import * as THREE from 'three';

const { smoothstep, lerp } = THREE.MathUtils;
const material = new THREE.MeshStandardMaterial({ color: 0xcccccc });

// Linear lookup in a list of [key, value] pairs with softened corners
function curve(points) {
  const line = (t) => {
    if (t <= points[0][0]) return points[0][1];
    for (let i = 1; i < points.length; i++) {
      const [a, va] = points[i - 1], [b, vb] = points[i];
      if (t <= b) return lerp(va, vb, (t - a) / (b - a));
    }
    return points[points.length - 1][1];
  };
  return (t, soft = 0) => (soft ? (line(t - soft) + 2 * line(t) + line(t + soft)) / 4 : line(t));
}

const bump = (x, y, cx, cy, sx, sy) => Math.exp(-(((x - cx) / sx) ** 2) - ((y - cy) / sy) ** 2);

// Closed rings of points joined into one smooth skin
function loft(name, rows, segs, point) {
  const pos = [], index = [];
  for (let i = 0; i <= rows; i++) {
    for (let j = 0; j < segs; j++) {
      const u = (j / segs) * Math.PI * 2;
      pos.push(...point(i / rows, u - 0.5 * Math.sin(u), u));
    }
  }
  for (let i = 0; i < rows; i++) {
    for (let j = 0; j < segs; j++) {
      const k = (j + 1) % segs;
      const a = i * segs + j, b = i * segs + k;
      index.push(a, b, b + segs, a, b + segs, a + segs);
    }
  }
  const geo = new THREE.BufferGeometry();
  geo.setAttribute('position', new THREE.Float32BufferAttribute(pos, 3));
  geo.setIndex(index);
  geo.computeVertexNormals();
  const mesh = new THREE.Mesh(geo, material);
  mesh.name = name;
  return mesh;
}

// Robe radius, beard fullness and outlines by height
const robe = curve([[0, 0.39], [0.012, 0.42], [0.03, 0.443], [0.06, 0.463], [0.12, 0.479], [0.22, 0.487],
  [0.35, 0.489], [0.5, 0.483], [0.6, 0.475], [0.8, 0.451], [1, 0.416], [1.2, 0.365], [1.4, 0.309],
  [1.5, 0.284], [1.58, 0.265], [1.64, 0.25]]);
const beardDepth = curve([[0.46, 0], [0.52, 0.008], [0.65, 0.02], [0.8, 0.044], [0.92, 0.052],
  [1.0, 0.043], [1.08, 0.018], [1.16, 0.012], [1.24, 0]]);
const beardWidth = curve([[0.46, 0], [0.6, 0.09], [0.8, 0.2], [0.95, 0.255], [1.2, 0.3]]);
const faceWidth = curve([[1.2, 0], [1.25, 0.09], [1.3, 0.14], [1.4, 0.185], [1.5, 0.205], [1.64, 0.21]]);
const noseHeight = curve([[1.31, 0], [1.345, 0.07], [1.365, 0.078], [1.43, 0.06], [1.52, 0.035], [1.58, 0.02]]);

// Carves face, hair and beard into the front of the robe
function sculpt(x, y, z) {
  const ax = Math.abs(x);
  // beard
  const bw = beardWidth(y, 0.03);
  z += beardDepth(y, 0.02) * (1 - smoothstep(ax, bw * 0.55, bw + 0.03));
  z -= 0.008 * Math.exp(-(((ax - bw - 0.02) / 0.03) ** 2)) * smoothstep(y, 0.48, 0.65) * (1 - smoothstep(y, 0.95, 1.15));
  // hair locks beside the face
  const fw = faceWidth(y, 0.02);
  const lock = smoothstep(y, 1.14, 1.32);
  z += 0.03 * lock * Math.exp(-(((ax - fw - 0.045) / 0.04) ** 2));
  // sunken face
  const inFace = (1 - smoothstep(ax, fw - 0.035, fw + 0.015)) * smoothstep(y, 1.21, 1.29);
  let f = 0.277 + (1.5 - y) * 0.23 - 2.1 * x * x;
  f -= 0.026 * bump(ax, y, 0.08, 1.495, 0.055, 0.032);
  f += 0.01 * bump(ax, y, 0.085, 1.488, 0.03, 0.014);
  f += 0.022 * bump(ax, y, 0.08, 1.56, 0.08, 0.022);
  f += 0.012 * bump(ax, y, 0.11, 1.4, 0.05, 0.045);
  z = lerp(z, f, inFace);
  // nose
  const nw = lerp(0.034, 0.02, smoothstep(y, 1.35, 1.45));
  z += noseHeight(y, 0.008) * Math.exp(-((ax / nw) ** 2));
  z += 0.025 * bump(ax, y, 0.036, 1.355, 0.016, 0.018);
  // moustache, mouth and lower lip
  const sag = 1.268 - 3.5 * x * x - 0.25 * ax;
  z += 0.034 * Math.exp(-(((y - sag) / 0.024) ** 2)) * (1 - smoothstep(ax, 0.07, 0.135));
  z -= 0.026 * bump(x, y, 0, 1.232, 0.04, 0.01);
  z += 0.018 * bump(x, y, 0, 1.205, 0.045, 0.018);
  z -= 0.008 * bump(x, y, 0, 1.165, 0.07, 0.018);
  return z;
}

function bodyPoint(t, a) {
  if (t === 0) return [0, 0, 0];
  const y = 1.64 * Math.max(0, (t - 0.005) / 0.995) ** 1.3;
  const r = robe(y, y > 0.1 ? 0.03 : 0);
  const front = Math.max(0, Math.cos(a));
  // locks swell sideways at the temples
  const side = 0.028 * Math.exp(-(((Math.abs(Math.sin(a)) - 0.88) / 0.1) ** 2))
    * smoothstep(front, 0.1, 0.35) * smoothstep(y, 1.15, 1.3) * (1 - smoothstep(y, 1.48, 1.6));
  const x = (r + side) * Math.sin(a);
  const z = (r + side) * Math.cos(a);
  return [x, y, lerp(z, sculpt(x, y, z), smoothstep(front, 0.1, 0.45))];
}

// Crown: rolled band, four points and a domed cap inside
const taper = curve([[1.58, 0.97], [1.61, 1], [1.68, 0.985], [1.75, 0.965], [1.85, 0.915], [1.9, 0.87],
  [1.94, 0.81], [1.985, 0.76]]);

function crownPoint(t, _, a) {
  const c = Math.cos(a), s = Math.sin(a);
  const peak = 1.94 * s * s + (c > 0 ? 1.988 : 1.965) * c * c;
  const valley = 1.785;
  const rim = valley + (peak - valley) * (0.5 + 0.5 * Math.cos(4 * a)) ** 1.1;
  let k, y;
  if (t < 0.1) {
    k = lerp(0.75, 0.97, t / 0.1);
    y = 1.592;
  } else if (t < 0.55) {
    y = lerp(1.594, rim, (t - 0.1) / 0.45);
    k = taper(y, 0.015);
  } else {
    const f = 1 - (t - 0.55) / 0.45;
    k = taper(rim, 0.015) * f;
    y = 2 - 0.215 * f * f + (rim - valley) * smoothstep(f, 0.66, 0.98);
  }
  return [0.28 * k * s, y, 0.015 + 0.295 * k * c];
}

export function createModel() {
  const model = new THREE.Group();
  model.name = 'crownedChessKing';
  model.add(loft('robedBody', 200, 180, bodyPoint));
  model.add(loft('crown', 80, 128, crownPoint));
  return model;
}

__________________________________________________

> [Task statement]: Repeat the data precisely, reproducing every entry.

> [Task solution]:
import * as THREE from 'three';

const { smoothstep, lerp } = THREE.MathUtils;
const material = new THREE.MeshStandardMaterial({ color: 0xcccccc });

// Linear lookup in a list of [key, value] pairs with softened corners
function curve(points) {
  const line = (t) => {
    if (t <= points[0][0]) return points[0][1];
    for (let i = 1; i < points.length; i++) {
      const [a, va] = points[i - 1], [b, vb] = points[i];
      if (t <= b) return lerp(va, vb, (t - a) / (b - a));
    }
    return points[points.length - 1][1];
  };
  return (t, soft = 0) => (soft ? (line(t - soft) + 2 * line(t) + line(t + soft)) / 4 : line(t));
}

const bump = (x, y, cx, cy, sx, sy) => Math.exp(-(((x - cx) / sx) ** 2) - ((y - cy) / sy) ** 2);

// Closed rings of points joined into one smooth skin
function loft(name, rows, segs, point) {
  const pos = [], index = [];
  for (let i = 0; i <= rows; i++) {
    for (let j = 0; j < segs; j++) {
      const u = (j / segs) * Math.PI * 2;
      pos.push(...point(i / rows, u - 0.5 * Math.sin(u), u));
    }
  }
  for (let i = 0; i < rows; i++) {
    for (let j = 0; j < segs; j++) {
      const k = (j + 1) % segs;
      const a = i * segs + j, b = i * segs + k;
      index.push(a, b, b + segs, a, b + segs, a + segs);
    }
  }
  const geo = new THREE.BufferGeometry();
  geo.setAttribute('position', new THREE.Float32BufferAttribute(pos, 3));
  geo.setIndex(index);
  geo.computeVertexNormals();
  const mesh = new THREE.Mesh(geo, material);
  mesh.name = name;
  return mesh;
}

// Robe radius, beard fullness and outlines by height
const robe = curve([[0, 0.39], [0.012, 0.42], [0.03, 0.443], [0.06, 0.463], [0.12, 0.479], [0.22, 0.487],
  [0.35, 0.489], [0.5, 0.483], [0.6, 0.475], [0.8, 0.451], [1, 0.416], [1.2, 0.365], [1.4, 0.309],
  [1.5, 0.284], [1.58, 0.265], [1.64, 0.25]]);
const beardDepth = curve([[0.46, 0], [0.52, 0.008], [0.65, 0.02], [0.8, 0.044], [0.92, 0.052],
  [1.0, 0.043], [1.08, 0.018], [1.16, 0.012], [1.24, 0]]);
const beardWidth = curve([[0.46, 0], [0.6, 0.09], [0.8, 0.2], [0.95, 0.255], [1.2, 0.3]]);
const faceWidth = curve([[1.2, 0], [1.25, 0.09], [1.3, 0.14], [1.4, 0.185], [1.5, 0.205], [1.64, 0.21]]);
const noseHeight = curve([[1.31, 0], [1.345, 0.07], [1.365, 0.078], [1.43, 0.06], [1.52, 0.035], [1.58, 0.02]]);

// Carves face, hair and beard into the front of the robe
function sculpt(x, y, z) {
  const ax = Math.abs(x);
  // beard
  const bw = beardWidth(y, 0.03);
  z += beardDepth(y, 0.02) * (1 - smoothstep(ax, bw * 0.55, bw + 0.03));
  z -= 0.008 * Math.exp(-(((ax - bw - 0.02) / 0.03) ** 2)) * smoothstep(y, 0.48, 0.65) * (1 - smoothstep(y, 0.95, 1.15));
  // hair locks beside the face
  const fw = faceWidth(y, 0.02);
  const lock = smoothstep(y, 1.14, 1.32);
  z += 0.03 * lock * Math.exp(-(((ax - fw - 0.045) / 0.04) ** 2));
  // sunken face
  const inFace = (1 - smoothstep(ax, fw - 0.035, fw + 0.015)) * smoothstep(y, 1.21, 1.29);
  let f = 0.277 + (1.5 - y) * 0.23 - 2.1 * x * x;
  f -= 0.026 * bump(ax, y, 0.08, 1.495, 0.055, 0.032);
  f += 0.01 * bump(ax, y, 0.085, 1.488, 0.03, 0.014);
  f += 0.022 * bump(ax, y, 0.08, 1.56, 0.08, 0.022);
  f += 0.012 * bump(ax, y, 0.11, 1.4, 0.05, 0.045);
  z = lerp(z, f, inFace);
  // nose
  const nw = lerp(0.034, 0.02, smoothstep(y, 1.35, 1.45));
  z += noseHeight(y, 0.008) * Math.exp(-((ax / nw) ** 2));
  z += 0.025 * bump(ax, y, 0.036, 1.355, 0.016, 0.018);
  // moustache, mouth and lower lip
  const sag = 1.268 - 3.5 * x * x - 0.25 * ax;
  z += 0.034 * Math.exp(-(((y - sag) / 0.024) ** 2)) * (1 - smoothstep(ax, 0.07, 0.135));
  z -= 0.026 * bump(x, y, 0, 1.232, 0.04, 0.01);
  z += 0.018 * bump(x, y, 0, 1.205, 0.045, 0.018);
  z -= 0.008 * bump(x, y, 0, 1.165, 0.07, 0.018);
  return z;
}

function bodyPoint(t, a) {
  if (t === 0) return [0, 0, 0];
  const y = 1.64 * Math.max(0, (t - 0.005) / 0.995) ** 1.3;
  const r = robe(y, y > 0.1 ? 0.03 : 0);
  const front = Math.max(0, Math.cos(a));
  // locks swell sideways at the temples
  const side = 0.028 * Math.exp(-(((Math.abs(Math.sin(a)) - 0.88) / 0.1) ** 2))
    * smoothstep(front, 0.1, 0.35) * smoothstep(y, 1.15, 1.3) * (1 - smoothstep(y, 1.48, 1.6));
  const x = (r + side) * Math.sin(a);
  const z = (r + side) * Math.cos(a);
  return [x, y, lerp(z, sculpt(x, y, z), smoothstep(front, 0.1, 0.45))];
}

// Crown: rolled band, four points and a domed cap inside
const taper = curve([[1.58, 0.97], [1.61, 1], [1.68, 0.985], [1.75, 0.965], [1.85, 0.915], [1.9, 0.87],
  [1.94, 0.81], [1.985, 0.76]]);

function crownPoint(t, _, a) {
  const c = Math.cos(a), s = Math.sin(a);
  const peak = 1.94 * s * s + (c > 0 ? 1.988 : 1.965) * c * c;
  const valley = 1.785;
  const rim = valley + (peak - valley) * (0.5 + 0.5 * Math.cos(4 * a)) ** 1.1;
  let k, y;
  if (t < 0.1) {
    k = lerp(0.75, 0.97, t / 0.1);
    y = 1.592;
  } else if (t < 0.55) {
    y = lerp(1.594, rim, (t - 0.1) / 0.45);
    k = taper(y, 0.015);
  } else {
    const f = 1 - (t - 0.55) / 0.45;
    k = taper(rim, 0.015) * f;
    y = 2 - 0.215 * f * f + (rim - valley) * smoothstep(f, 0.66, 0.98);
  }
  return [0.28 * k * s, y, 0.015 + 0.295 * k * c];
}

export function createModel() {
  const model = new THREE.Group();
  model.name = 'crownedChessKing';
  model.add(loft('robedBody', 200, 180, bodyPoint));
  model.add(loft('crown', 80, 128, crownPoint));
  return model;
}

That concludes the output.